JULY 1, 2013
Liao Yiwu was imprisoned from 1990 to 1994, after reciting a poem, “Massacre,” in memory of dead pro-democracy protesters.
CREDIT ILLUSTRATION BY PETER AND MARIA HOEY
Spending time in jail is no fun anywhere, but each society has its own cultural refinements of misery. The sadistic imagination of Chinese prison authorities, though hardly unique, is often remarkable. But so is that of the inmates themselves, who form their own hierarchies, their own prisons within prisons.
At the Chongqing Municipal Public Security Bureau Investigation Center, for example, also known as the Song Mountain Investigation Center, the cell bosses devised an exotic menu of torments. A few samples:
SICHUAN-STYLE SMOKED DUCK: The enforcer burns the inmate’s pubic hair, pulls back his foreskin and blackens the head of the penis with fire.
NOODLES IN A CLEAR BROTH: Strings of toilet papers are soaked in a bowl of urine, and the inmate is forced to eat the toilet paper and drink the urine.
TURTLE SHELL AND PORK SKIN SOUP: The enforcer smacks the inmate’s knee caps until they are bruised and swollen like turtle shells. Walking is impossible.
There are other tortures, too, meted out in a more improvised manner. Liao Yiwu, in his extraordinary prison memoir, “For a Song and a Hundred Songs” (translated from the Chinese by Wenguang Huang; New Harvest), describes the case of a schizophrenic woodcutter who had axed his own wife, because she was so emaciated that he took her for a bundle of wood. The cell boss spikes the woodcutter’s broth with a laxative, and then refuses to let him use the communal toilet bucket, with the result that the desperate man shits all over a fellow-inmate. As a punishment for this disgusting transgression, his face is smashed into a basin. The guards, assuming that he has tried to commit suicide, a prison offense, then work him over with a stun baton.
Alexis de Tocqueville came to the United States in 1831 to study the country’s prison system, and ended up writing “Democracy in America.” Observing the Chinese prison system from the inside, from 1990 to 1994, as a “counterrevolutionary” inmate, Liao Yiwu tells us a great deal about Chinese society, both traditional and Communist, including the impact of revolutionary rhetoric, forced denunciations and public confessions, and, as times have changed since Mao’s misrule, criminal forms of capitalism.
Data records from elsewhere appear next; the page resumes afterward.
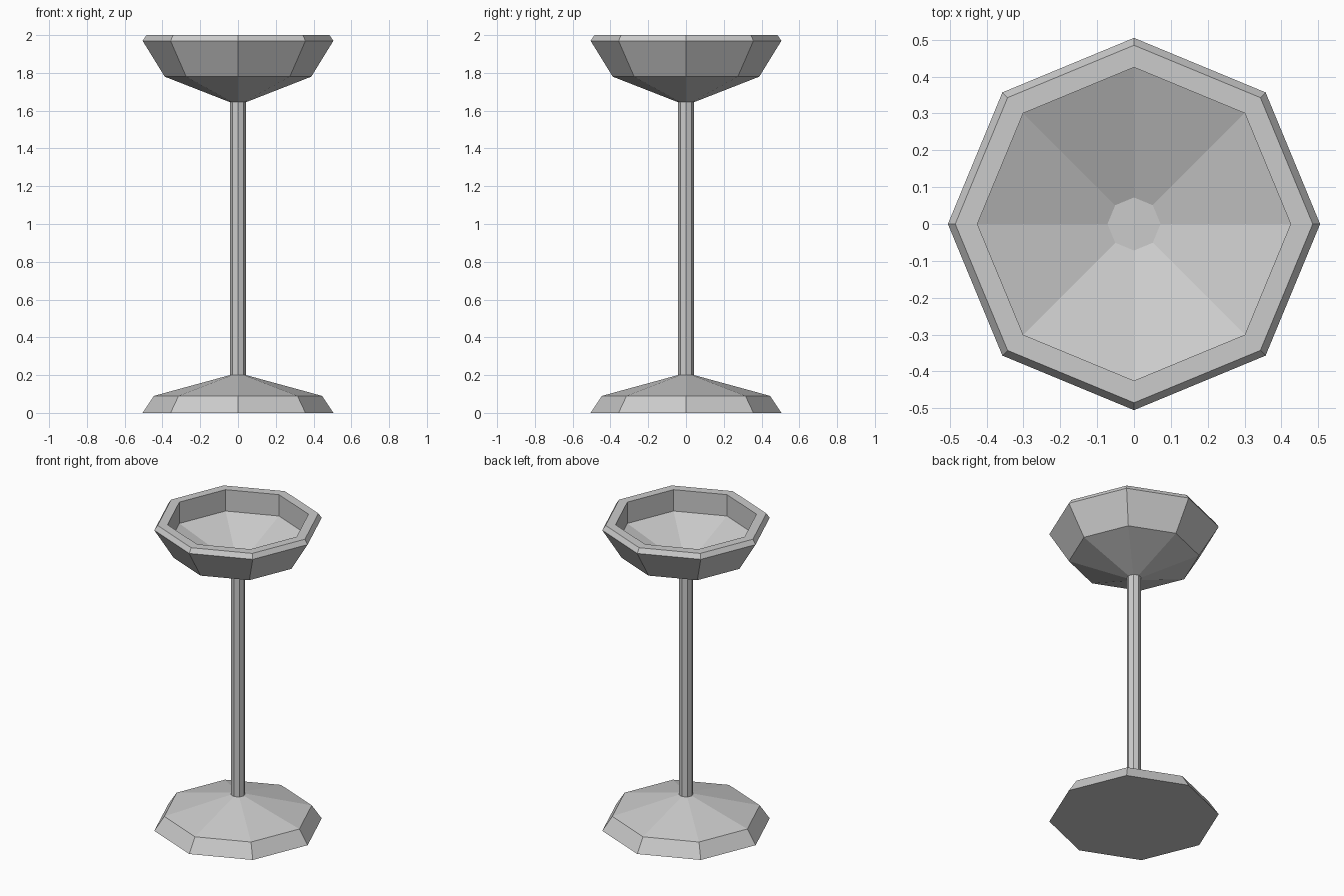
import bpy, bmesh
from math import cos, sin, pi

if "Cube" in bpy.data.objects:
    bpy.data.objects.remove(bpy.data.objects["Cube"])

SIDES = 8

def lathe(name, profile, cap_start=False, cap_end=False):
    """Spin (radius, z) points into an eight-sided flat-faced shell."""
    bm = bmesh.new()
    rings = [[bm.verts.new((r * cos(2 * pi * i / SIDES), r * sin(2 * pi * i / SIDES), z))
              for i in range(SIDES)] for r, z in profile]
    for a, b in zip(rings, rings[1:]):
        for i in range(SIDES):
            j = (i + 1) % SIDES
            bm.faces.new((a[i], a[j], b[j], b[i]))
    if cap_start:
        bm.faces.new(rings[0][::-1])
    if cap_end:
        bm.faces.new(rings[-1])
    bmesh.ops.recalc_face_normals(bm, faces=bm.faces)
    mesh = bpy.data.meshes.new(name)
    bm.to_mesh(mesh)
    bm.free()
    obj = bpy.data.objects.new(name, mesh)
    bpy.context.collection.objects.link(obj)
    return obj

# Foot: bevelled edge rising in a shallow cone to the stem
lathe("foot", [(0.505, 0), (0.445, 0.09), (0.043, 0.20)], True, True)

# Stem: slim octagonal column
lathe("stem", [(0.043, 0.20), (0.043, 1.645)], True, True)

# Bowl: outer wall, chamfered rim, vertical inner wall, sloping floor
lathe("bowl", [(0.043, 1.645), (0.388, 1.78), (0.505, 1.97), (0.485, 2.0),
               (0.425, 2.0), (0.425, 1.86), (0.072, 1.72)], True, True)
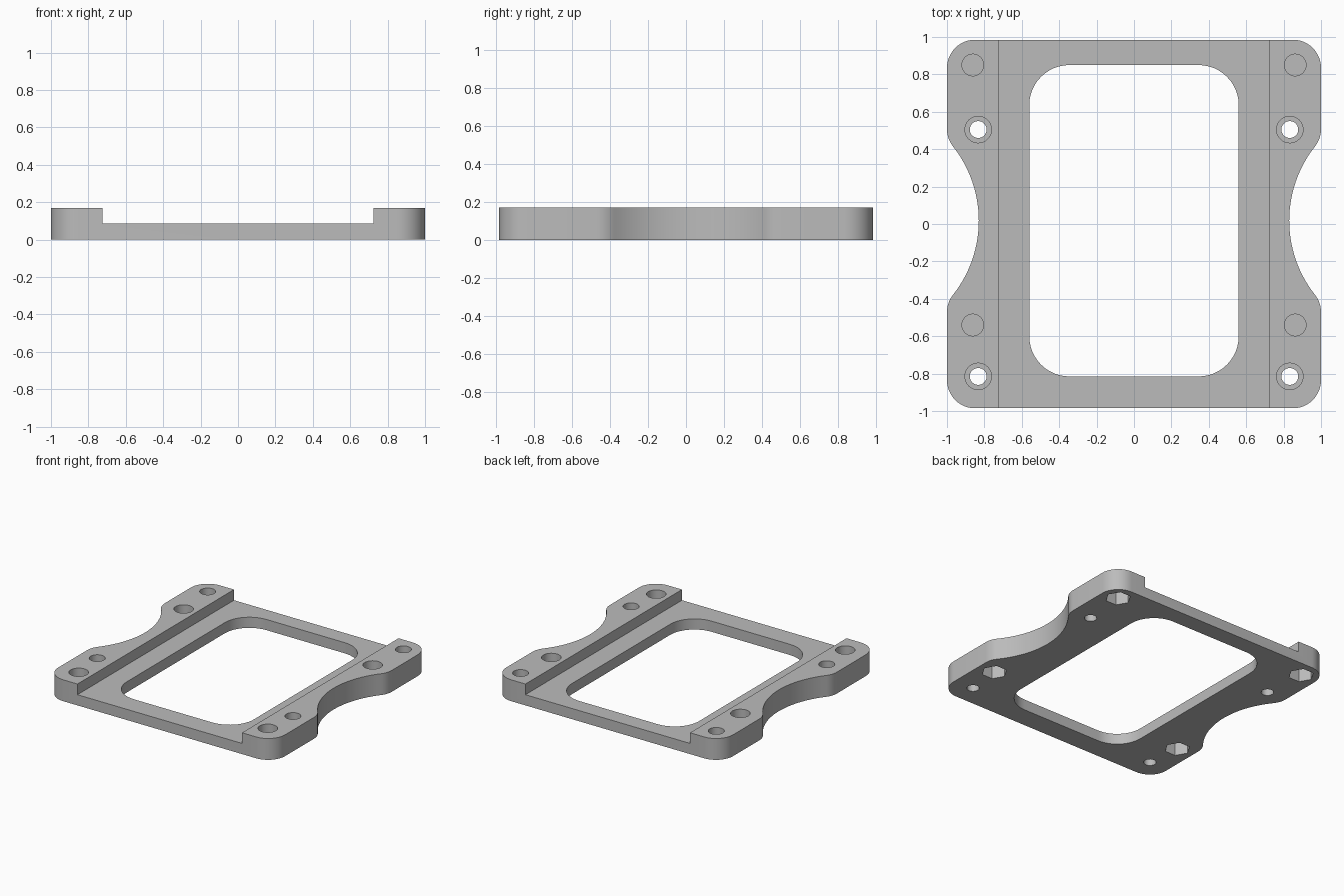
import bpy, bmesh
from math import sin, cos, radians

if "Cube" in bpy.data.objects:
    bpy.data.objects.remove(bpy.data.objects["Cube"], do_unlink=True)

HALF_X, HALF_Y, TOP, DECK = 1.0, 0.985, 0.17, 0.085
MID_Y = 0.018  # centre line of the window and the side scallops

grey = bpy.data.materials.new("plain_grey")
grey.use_nodes = True
colour = (0.5, 0.5, 0.5, 1)
grey.diffuse_color = colour
grey.node_tree.nodes["Principled BSDF"].inputs["Base Color"].default_value = colour


def arc(cx, cy, r, start, end, steps=12):
    angles = [radians(start + (end - start) * i / steps) for i in range(steps + 1)]
    return [(cx + r * cos(a), cy + r * sin(a)) for a in angles]


def prism(name, outline, z0, z1):
    """Extrude a closed outline from z0 to z1."""
    bm = bmesh.new()
    face = bm.faces.new([bm.verts.new((x, y, z0)) for x, y in outline])
    side = bmesh.ops.extrude_face_region(bm, geom=[face])["geom"]
    bmesh.ops.translate(bm, vec=(0, 0, z1 - z0),
                        verts=[g for g in side if isinstance(g, bmesh.types.BMVert)])
    bmesh.ops.recalc_face_normals(bm, faces=bm.faces)
    mesh = bpy.data.meshes.new(name)
    bm.to_mesh(mesh)
    bm.free()
    mesh.materials.append(grey)
    obj = bpy.data.objects.new(name, mesh)
    bpy.context.collection.objects.link(obj)
    return obj


def rounded_rect(x, y0, y1, r):
    return (arc(x - r, y1 - r, r, 0, 90) + arc(r - x, y1 - r, r, 90, 180)
            + arc(r - x, y0 + r, r, 180, 270) + arc(x - r, y0 + r, r, 270, 360))


def disc(x, y, r, sides=40):
    return arc(x, y, r, 0, 360, sides)[:-1]


# Right half of the outline: rounded corners and a blended scallop
R, BLEND, TURN, CORNER = 0.64, 0.15, 38.3, 0.15
blend_y = (R + BLEND) * sin(radians(TURN))
half = arc(HALF_X - CORNER, CORNER - HALF_Y, CORNER, -90, 0)
half += arc(HALF_X - BLEND, MID_Y - blend_y, BLEND, 0, TURN, 8)
half += arc(0.83 + R, MID_Y, R, 180 + TURN, 180 - TURN, 28)[1:-1]
half += arc(HALF_X - BLEND, MID_Y + blend_y, BLEND, -TURN, 0, 8)
half += arc(HALF_X - CORNER, HALF_Y - CORNER, CORNER, 0, 90)
plate = prism("mounting_plate", half + [(-x, y) for x, y in reversed(half)], 0, TOP)

# Window and the lowered channel between the side rails
box = [(-0.725, -1.2), (0.725, -1.2), (0.725, 1.2), (-0.725, 1.2)]
cutters = [prism("channel_cutter", box, DECK, 0.4),
           prism("window_cutter", rounded_rect(0.56, -0.815, 0.85, 0.215), -0.2, 0.3)]

for s in (-1, 1):
    # Counterbored through holes
    for y in (0.505, -0.815):
        cutters.append(prism("screw_hole_cutter", disc(s * 0.833, y, 0.045), -0.1, 0.3))
        cutters.append(prism("counterbore_cutter", disc(s * 0.833, y, 0.071), DECK, 0.3))
    # Blind holes above hexagonal nut pockets, with a thin web between
    for y in (0.85, -0.54):
        cutters.append(prism("blind_hole_cutter", disc(s * 0.862, y, 0.058), 0.11, 0.3))
        cutters.append(prism("nut_pocket_cutter", disc(s * 0.862, y, 0.093, 6), -0.1, 0.1))

bpy.ops.object.select_all(action="DESELECT")
plate.select_set(True)
bpy.context.view_layer.objects.active = plate
for cutter in cutters:
    cutter.hide_render = True
    mod = plate.modifiers.new("cut", "BOOLEAN")
    mod.operation, mod.solver, mod.object = "DIFFERENCE", "EXACT", cutter
    bpy.ops.object.modifier_apply(modifier=mod.name)
    bpy.data.objects.remove(cutter, do_unlink=True)

bpy.ops.object.shade_smooth_by_angle(angle=radians(30))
He ends his account by saying that “China remains a prison of the mind: prosperity without liberty.”
Liao was incarcerated for writing a poem, “Massacre”—a long stream-of-consciousness memorial to the thousands of people who were killed on June 4, 1989, when the pro-democracy movement was crushed throughout China. The poem, in its English translation by Michael Day, begins as follows: